In the waning days of last year’s midterm elections, Sen. John Kerry (D-Mass.) gave hundreds of thousands of dollars from a soft-money account he controlled to Democrats in tight Senate races, and dumped more money into New Hampshire, a key battleground in the 2004 presidential race.
While Kerry spent heavily from the Citizen Soldier Fund soft-money account throughout 2002 to help boost his presidential prospects, federal disclosure reports released late last week also show that Kerry was a loyal party warrior in the days leading up to Nov. 5.

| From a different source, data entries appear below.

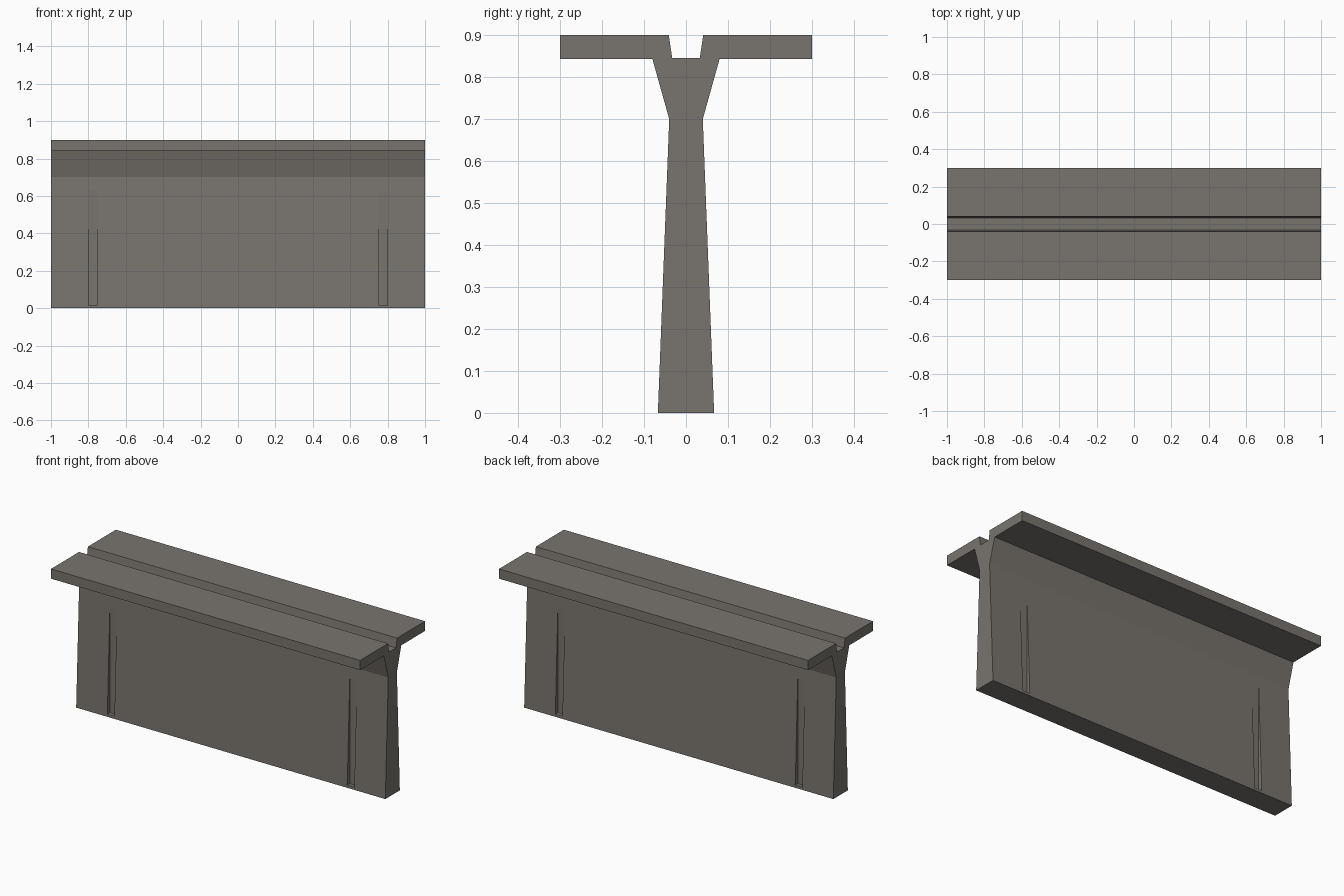
import bpy, bmesh

if "Cube" in bpy.data.objects:
    bpy.data.objects.remove(bpy.data.objects["Cube"])

concrete = bpy.data.materials.new("grey concrete")
concrete.diffuse_color = (0.19, 0.174, 0.155, 1)
concrete.use_nodes = True
concrete.node_tree.nodes["Principled BSDF"].inputs["Base Color"].default_value = concrete.diffuse_color


def make_object(name, bm):
    bmesh.ops.recalc_face_normals(bm, faces=bm.faces)
    mesh = bpy.data.meshes.new(name)
    bm.to_mesh(mesh)
    bm.free()
    mesh.materials.append(concrete)
    obj = bpy.data.objects.new(name, mesh)
    bpy.context.collection.objects.link(obj)
    return obj


# Beam: half cross-section (y, z), mirrored and extruded along x
half = [(0.067, 0), (0.04, 0.7), (0.08, 0.843), (0.3, 0.843),
        (0.3, 0.9), (0.041, 0.9), (0.033, 0.846)]
profile = half + [(-y, z) for y, z in reversed(half)]
bm = bmesh.new()
face = bm.faces.new([bm.verts.new((-1, y, z)) for y, z in profile])
ext = bmesh.ops.extrude_face_region(bm, geom=[face])
bmesh.ops.translate(bm, vec=(2, 0, 0),
                    verts=[g for g in ext["geom"] if isinstance(g, bmesh.types.BMVert)])
beam = make_object("tee_beam", bm)

# Slots: upright-backed recesses that fade out in the tapering web, both sides
bm = bmesh.new()
for sx in (-1, 1):
    for sy in (-1, 1):
        box = bmesh.ops.create_cube(bm, size=1)["verts"]
        for v in box:
            v.co.x = sx * 0.776 + v.co.x * 0.046
            v.co.y = sy * (0.1427 + v.co.y * 0.2)
            v.co.z = 0.015 if v.co.z < 0 else 0.67
cutter = make_object("slot_cutter", bm)
cutter.hide_render = True

cut = beam.modifiers.new("slots", "BOOLEAN")
cut.operation = "DIFFERENCE"
cut.solver = "EXACT"
cut.object = cutter
bpy.context.view_layer.objects.active = beam
bpy.ops.object.modifier_apply(modifier=cut.name)
bpy.data.objects.remove(cutter)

Kerry actually closed his soft-money fund on Election Day, according to his aides.
But prior to its termination, Kerry pumped $181,000 from the fund into South Dakota, where Sen. Tim Johnson (D) barely survived a tough challenge from then-Rep. John Thune (R).
And Kerry sent more than $81,000 to Georgia during a period between Oct. 17 and Election Day, although Democratic Sen. Max Cleland lost his re-election bid to Republican Rep. Saxby Chambliss. Cleland, like Kerry, is a Vietnam War veteran.
Kerry donated another $120,000 to the Democratic Senatorial Campaign Committee, according to the latest report filed with the IRS, which covers Oct. 17 to Nov. 25, and transferred $225,491 to his hard-money PAC, also called Citizen Soldier Fund. [IMGCAP(1)]
Overall, Kerry’s soft-money fund took in $332,000 during those three weeks and spent nearly $860,000.
The McCain-Feingold campaign finance law enacted last year bans soft-money donations and expenditures by federal candidates beginning on Nov. 6, and Democrats and Republicans alike scrambled to find ways to spend it before that deadline.
“When it comes to soft money, the rule was use or lose it,” noted David Wade, a Kerry spokesman. “We rushed to invest what soft money we had in electing Democrats.”
Wade, though, added that he would be “less than candid” in not admitting that Kerry sent a lot of soft money to 2004 battleground states like New Hampshire, Iowa and South Carolina.
“John Kerry is going to be the Democratic nominee for president, and the road to the nomination goes through those three states,” he said.
Kerry was not alone in this practice. The Massachusetts Democrat, along with Democratic Sens. Joe Lieberman (D-Conn.) and John Edwards (D-N.C.) and Rep. Richard Gephardt (D-Mo.), all of whom are running for president, funneled more than $1 million to state and local candidates in contested states last year. Edwards and Gephardt have also closed their soft-money funds, while Lieberman never had one.
Kerry’s latest IRS report, which was first disclosed by campaign watchdog group PoliticalMoneyLine, shows Kerry donated $53,750 to state and local candidates in New Hampshire.
That total included a $39,650 donation to the New Hampshire Democratic Party, as well as $9,600 gift to the New Hampshire House Caucus.
Kerry was generous in Florida and Maine, too. Florida Democrats were showered with $80,500, while Maine Democrats received $54,500; $35,000 of that total was in one check to the Maine Democratic Party.
Kerry gave only $1,800 to Iowa Democrats late last year, although he had pumped more than $130,000 overall into the Hawkeye State throughout 2002.
The Massachusetts Democrat kicked in $6,000 to Kathleen Kennedy Townsend’s unsuccessful gubernatorial campaign in Maryland as well.